Reacting to the dissatisfaction regarding the modification of the WhatsApp user agreement, in the sense of giving more information to Facebook, the administrators of the platform come with some clarifications but do not give back regarding the obligation to accept the new rules.

In a post distributed on the official Tweeter account, WhatsApp states that even under the new user agreement, the platform administrators will not have access to users’ private communications. Thus, Facebook “will continue to protect private messages using end-to-end encryption.” Neither WhatsApp nor Facebook will be able to access audio conversations, location information or document interactions with other users of the messaging platform.

These clarifications come just days after the platform began advising users to agree to the new terms of use or lose access. The new rules provide for the acceptance of data exchanges with Facebook, such as activity logs, device and connection logs, as well as location data and interactions with business accounts. A company spokesman said the change was mainly about providing “clearer and more detailed information” about how WhatsApp uses its data.

Apparently, the change in privacy policy was largely driven by Facebook’s plans for greater openness to business and online commerce. But the company reiterated that, broadly speaking, users should not worry too much about the changes made, as there is nothing dystopian or malicious behind them.

Unfortunately, the way the changes were imposed – without the option of disagreeing beyond closing the account – has raised problems around the world.
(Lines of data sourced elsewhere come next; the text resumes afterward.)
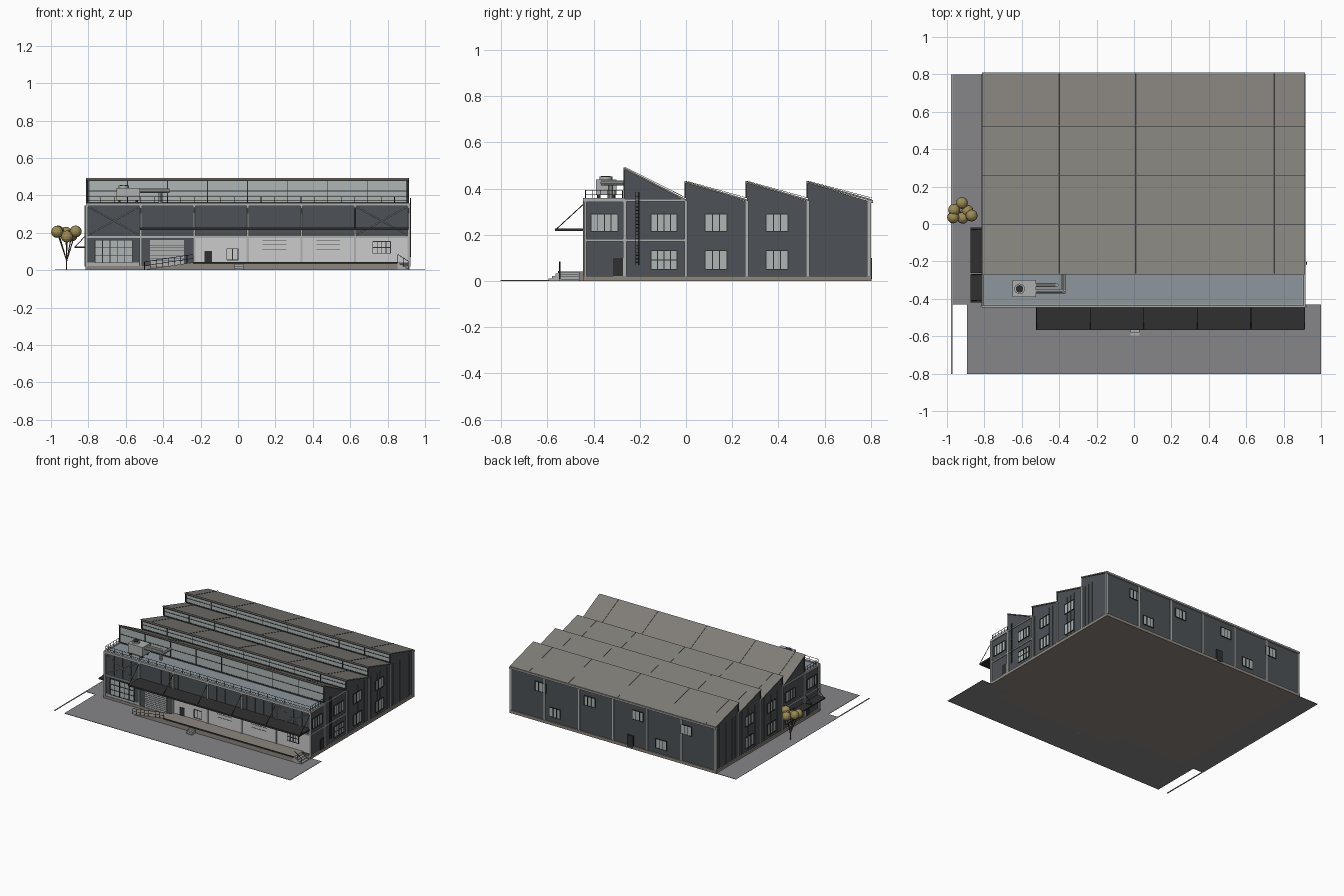
import bpy, bmesh, math
from mathutils import Vector, Matrix

if "Cube" in bpy.data.objects:
    bpy.data.objects.remove(bpy.data.objects["Cube"])


def mat(name, r, g, b):
    m = bpy.data.materials.new(name)
    m.diffuse_color = (r, g, b, 1)
    m.use_nodes = True
    m.node_tree.nodes["Principled BSDF"].inputs["Base Color"].default_value = m.diffuse_color
    return m


DARK = mat("dark_wall", .075, .085, .095)
BLACK = mat("black", .03, .03, .03)
ROOF = mat("roof", .22, .21, .19)
DECK = mat("deck", .27, .31, .34)
FRAME = mat("concrete", .42, .43, .43)
PALE = mat("pale_wall", .52, .52, .52)
GLASS = mat("glass", .42, .47, .46)
PAVE = mat("paving", .24, .24, .25)
STONE = mat("stone", .27, .24, .21)
LEAF = mat("leaf", .33, .26, .09)
BARK = mat("bark", .12, .08, .05)
XL, XR, YF, YB = -.805, .908, -.435, .795
COLS = [-.807 + i * .2865 for i in range(7)]
ROWS = [-.437, -.265, 0, .263, .527, .79]
PEAKS = [.485, .425, .425, .425]


def finish(name, bm, m):
    bmesh.ops.recalc_face_normals(bm, faces=bm.faces)
    me = bpy.data.meshes.new(name)
    bm.to_mesh(me)
    bm.free()
    me.materials.append(m)
    ob = bpy.data.objects.new(name, me)
    bpy.context.collection.objects.link(ob)
    return ob


def boxes(name, lst, m):
    bm = bmesh.new()
    for x0, x1, y0, y1, z0, z1 in lst:
        mx = Matrix.Translation(((x0 + x1) / 2, (y0 + y1) / 2, (z0 + z1) / 2)) @ Matrix.Diagonal((x1 - x0, y1 - y0, z1 - z0, 1))
        bmesh.ops.create_cube(bm, size=1, matrix=mx)
    return finish(name, bm, m)


def rods(name, segs, r, m, n=6):
    bm = bmesh.new()
    for a, b in segs:
        a, b = Vector(a), Vector(b)
        d = b - a
        mx = Matrix.Translation((a + b) / 2) @ d.to_track_quat('Z', 'Y').to_matrix().to_4x4()
        bmesh.ops.create_cone(bm, cap_ends=True, segments=n, radius1=r, radius2=r, depth=d.length, matrix=mx)
    return finish(name, bm, m)


def prism(name, pts, a, b, m, axis='x'):
    """Extrude a profile: (y,z) along x, or (x,z) along y."""
    bm = bmesh.new()
    f = bm.faces.new([bm.verts.new((a, p, z) if axis == 'x' else (p, a, z)) for p, z in pts])
    r = bmesh.ops.extrude_face_region(bm, geom=[f])
    v = (b - a, 0, 0) if axis == 'x' else (0, b - a, 0)
    bmesh.ops.translate(bm, vec=v, verts=[e for e in r['geom'] if isinstance(e, bmesh.types.BMVert)])
    return finish(name, bm, m)


def fbox(face, u0, u1, z0, z1, d):
    """Box lying on a wall face, standing out by d."""
    return {'front': (u0, u1, YF - d, YF + .003, z0, z1), 'back': (u0, u1, YB - .003, YB + d, z0, z1),
            'left': (XL - d, XL + .003, u0, u1, z0, z1), 'right': (XR - .003, XR + d, u0, u1, z0, z1)}[face]


def window(face, u, w, z0, z1, cols=3, rows=2):
    u0, u1, t = u - w / 2, u + w / 2, .002
    boxes("window_pane", [fbox(face, u0, u1, z0, z1, .003)], GLASS)
    bars = [fbox(face, u0 + w * i / cols - t, u0 + w * i / cols + t, z0, z1, .006) for i in range(cols + 1)]
    bars += [fbox(face, u0, u1, z0 + (z1 - z0) * j / rows - t, z0 + (z1 - z0) * j / rows + t, .006) for j in range(rows + 1)]
    boxes("window_frame", bars, BLACK)


# ground
boxes("front_yard", [(-.893, 1, -.803, -.43, 0, .003)], PAVE)
boxes("side_path", [(-.975, -.8, -.43, .8, 0, .003)], PAVE)
boxes("kerb", [(-.978, -.97, -.803, .8, 0, .004)], FRAME)
boxes("plinth", [(XL - .01, XR + .01, YF - .008, YB + .008, 0, .022)], STONE)

# hall body with sawtooth profile
prof = [(YF, .005), (YF, .35), (-.265, .35)]
for i, p in enumerate(PEAKS):
    prof += [(ROWS[i + 1], p), (ROWS[i + 2] if i < 3 else YB, .345)]
prof.append((YB, .005))
prism("hall_walls", prof, XL, XR, DARK)

# sawtooth roofs and north-light glazing
for i, p in enumerate(PEAKS):
    y0, y1 = ROWS[i + 1], ROWS[i + 2] + (.014 if i == 3 else 0)
    prism("roof_slope", [(y0 - .006, p), (y0 - .006, p + .008), (y1, .354), (y1, .346)], XL - .007, XR + .007, ROOF)
    zb = .362
    boxes("north_light", [(XL + .01, XR - .01, y0 - .003, y0 + .01, zb, p - .008)], GLASS)
    t = .002
    bars = [(XL + k * .2141 - t, XL + k * .2141 + t, y0 - .006, y0, zb, p) for k in range(9)]
    zm = (zb + p) / 2
    bars += [(XL, XR, y0 - .006, y0, z - h, z + h) for z, h in ((zb, .003), (zm, .0015), (p - .004, .005))]
    boxes("north_light_bars", bars, BLACK)
    s = (.352 - p) / (y1 - y0)
    rods("roof_seams", [((x, y0, p + .008), (x, y1, p + .008 + s * (y1 - y0))) for x in (-.73, -.4, .01, .42, .75)], .001, DARK, 4)

# flat roof deck and parapet
boxes("flat_deck", [(XL, XR, YF, -.268, .348, .354)], DECK)
boxes("parapet", [(XL - .008, XR + .008, YF - .011, YF + .005, .343, .36),
                  (XL - .008, XL + .006, YF, -.265, .343, .36), (XR - .006, XR + .008, YF, -.265, .343, .36)], FRAME)

# concrete frame
cols = [fbox('front', c - .006, c + .006, .02, .35, .01) for c in COLS]
cols += [fbox('back', c - .006, c + .006, .02, .345, .006) for c in COLS]
for f in ('left', 'right'):
    cols += [fbox(f, y - .007, y + .007, .02, .348, .008) for y in ROWS]
    cols += [fbox(f, YF, 0, z - .005, z + .005, .007) for z in (.176, .35)]
cols.append(fbox('front', XL, XR, .171, .182, .008))
boxes("concrete_frame", cols, FRAME)
boxes("back_gutter", [(XL - .007, XR + .007, YB, YB + .014, .338, .35)], FRAME)

# cladding ribs
ribs = [fbox('front', XL + k * .0358, XL + k * .0358 + .0015, .184, .343, .002) for k in range(1, 48)]
for f in ('left', 'right'):
    ribs += [fbox(f, y, y + .0015, .022, .343, .002) for y in [.02 + k * .0385 for k in range(20)]]
boxes("cladding_ribs", ribs, DARK)

# cross bracing in the end bays
br = []
for a, b in ((COLS[0], COLS[1]), (COLS[5], COLS[6])):
    br += [((a, YF - .006, .185), (b, YF - .006, .343)), ((a, YF - .006, .343), (b, YF - .006, .185))]
rods("cross_brace", br, .0022, FRAME)

# ground-floor front
boxes("pale_wall", [fbox('front', -.24, XR, .04, .171, .003)], PALE)
boxes("pale_bay", [fbox('front', XL, -.53, .022, .04, .004)], FRAME)
window('front', -.665, .2, .04, .16, 5, 3)
boxes("roller_door", [fbox('front', -.47, -.29, .022, .163, .004)], FRAME)
boxes("roller_slats", [fbox('front', -.47, -.29, z, z + .002, .006) for z in [.035 + .014 * k for k in range(10)]], DARK)
boxes("front_door", [fbox('front', -.18, -.14, .042, .102, .006)], BLACK)
window('front', -.03, .06, .055, .115, 2, 1)
window('front', .768, .095, .09, .153, 4, 2)
for u in (.195, .482):
    boxes("loading_door", [fbox('front', u - .063, u + .063, .042, .16, .005)], PALE)
    boxes("loading_door_slats", [fbox('front', u - .063, u + .063, z, z + .002, .007) for z in (.11, .135, .16)], DARK)

# side and back windows and doors
for f in ('left', 'right'):
    for y, w in ((-.353, .116), (-.095, .112), (.13, .095), (.394, .095)):
        window(f, y, w, .215, .29, 4 if w > .1 else 3, 1)
        if y > -.3:
            window(f, y, w, .05, .132, 4 if w > .1 else 3, 2 if w > .1 else 1)
boxes("side_door", [fbox('right', -.317, -.272, .01, .1, .006), fbox('left', -.317, -.272, .01, .1, .006)], BLACK)
for x, up in ((.66, 1), (.54, 0), (.25, 1), (-.155, 1), (-.35, 0), (-.56, 1)):
    window('back', x, .09, *((.225, .295) if up else (.06, .13)), 3, 1)
boxes("back_door", [fbox('back', -.12, -.07, .01, .1, .01)], BLACK)

# front and side canopies with stays
boxes("front_canopy", [(-.524, XR + .004, -.567, YF, .216, .228)], BLACK)
rods("canopy_stay", [((c, -.56, .226), (c, YF - .006, .335)) for c in COLS[1:]], .002, BLACK)
boxes("side_canopy", [(-.875, XL, -.42, -.27, .12, .128), (-.875, XL, -.262, -.02, .12, .128)], BLACK)
rods("side_canopy_stay", [((-.87, y, .126), (XL, y, .195)) for y in (-.41, -.27, -.03)], .002, BLACK)

# loading dock, ramp and steps
boxes("dock", [(-.24, .852, -.55, YF, 0, .042)], STONE)
boxes("dock_edge", [(-.24, .852, -.553, -.545, .034, .044)], BLACK)
prism("ramp", [(-.5, .003), (-.24, .003), (-.24, .042)], -.55, -.455, STONE, 'y')
boxes("dock_steps", [(-.02, .03, -.595 + .015 * k, -.55, 0, .011 * (k + 1)) for k in range(3)], FRAME)
boxes("end_steps", [(.85, .915 - .016 * k, -.55, -.46, 0, .01 * (k + 1)) for k in range(4)], FRAME)


def railing(name, a, b, n, h, levels=(1, .5)):
    a, b, up = Vector(a), Vector(b), Vector((0, 0, h))
    segs = [(a.lerp(b, i / n), a.lerp(b, i / n) + up) for i in range(n + 1)]
    segs += [(a + up * l, b + up * l) for l in levels]
    rods(name, segs, .0016, BLACK, 5)


railing("ramp_rail", (-.5, -.547, .003), (-.24, -.547, .042), 8, .042)
railing("end_step_rail", (.855, -.545, .042), (.912, -.545, .005), 2, .042, (1,))
railing("roof_rail_front", (XL, YF, .355), (XR, YF, .355), 24, .038)
for x in (XL, XR):
    railing("roof_rail_side", (x, YF, .355), (x, -.275, .355), 5, .038)

# access ladder on the right side
lad = [((.922, y, .07), (.922, y, .385)) for y in (-.217, -.203)]
lad += [((.922, -.217, .08 + .015 * k), (.922, -.203, .08 + .015 * k)) for k in range(20)]
rods("ladder", lad, .0018, BLACK, 5)
rods("downpipe", [((x, YF - .004, .02), (x, YF - .004, .345)) for x in (XL - .01, XR + .01)], .005, FRAME, 8)

# rooftop air unit with ducts
boxes("air_unit", [(-.65, -.525, -.39, -.3, .372, .44)], FRAME)
boxes("air_unit_feet", [(x, x + .012, y, y + .012, .354, .372) for x in (-.64, -.547) for y in (-.385, -.317)], BLACK)
rods("fan_ring", [((-.612, -.347, .44), (-.612, -.347, .452))], .028, FRAME, 16)
rods("fan_hub", [((-.612, -.347, .452), (-.612, -.347, .455))], .02, BLACK, 16)
rods("ducts", [((-.525, -.327, .425), (-.415, -.327, .425)), ((-.525, -.36, .425), (-.367, -.36, .425)),
               ((-.376, -.368, .425), (-.376, -.262, .425)), ((-.415, -.327, .433), (-.415, -.327, .354))], .011, FRAME, 10)

# tree
balls = [(-.92, .112, .2), (-.962, .075, .207), (-.89, .07, .185), (-.967, .035, .205), (-.915, .033, .18), (-.868, .045, .207)]
bm = bmesh.new()
for c in balls:
    bmesh.ops.create_uvsphere(bm, u_segments=12, v_segments=8, radius=.032, matrix=Matrix.Translation(c))
finish("tree_crown", bm, LEAF)
rods("tree_branches", [((-.916, .06, .0), (-.916, .06, .06))] + [((-.916, .06, .05), c) for c in balls], .003, BARK)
And the consequences are already visible, millions of users abandoning WhatsApp for the services of rivals Signal and Telegram.

Andrew is half-human, half-gamer. He's also a science fiction author writing for BleeBot.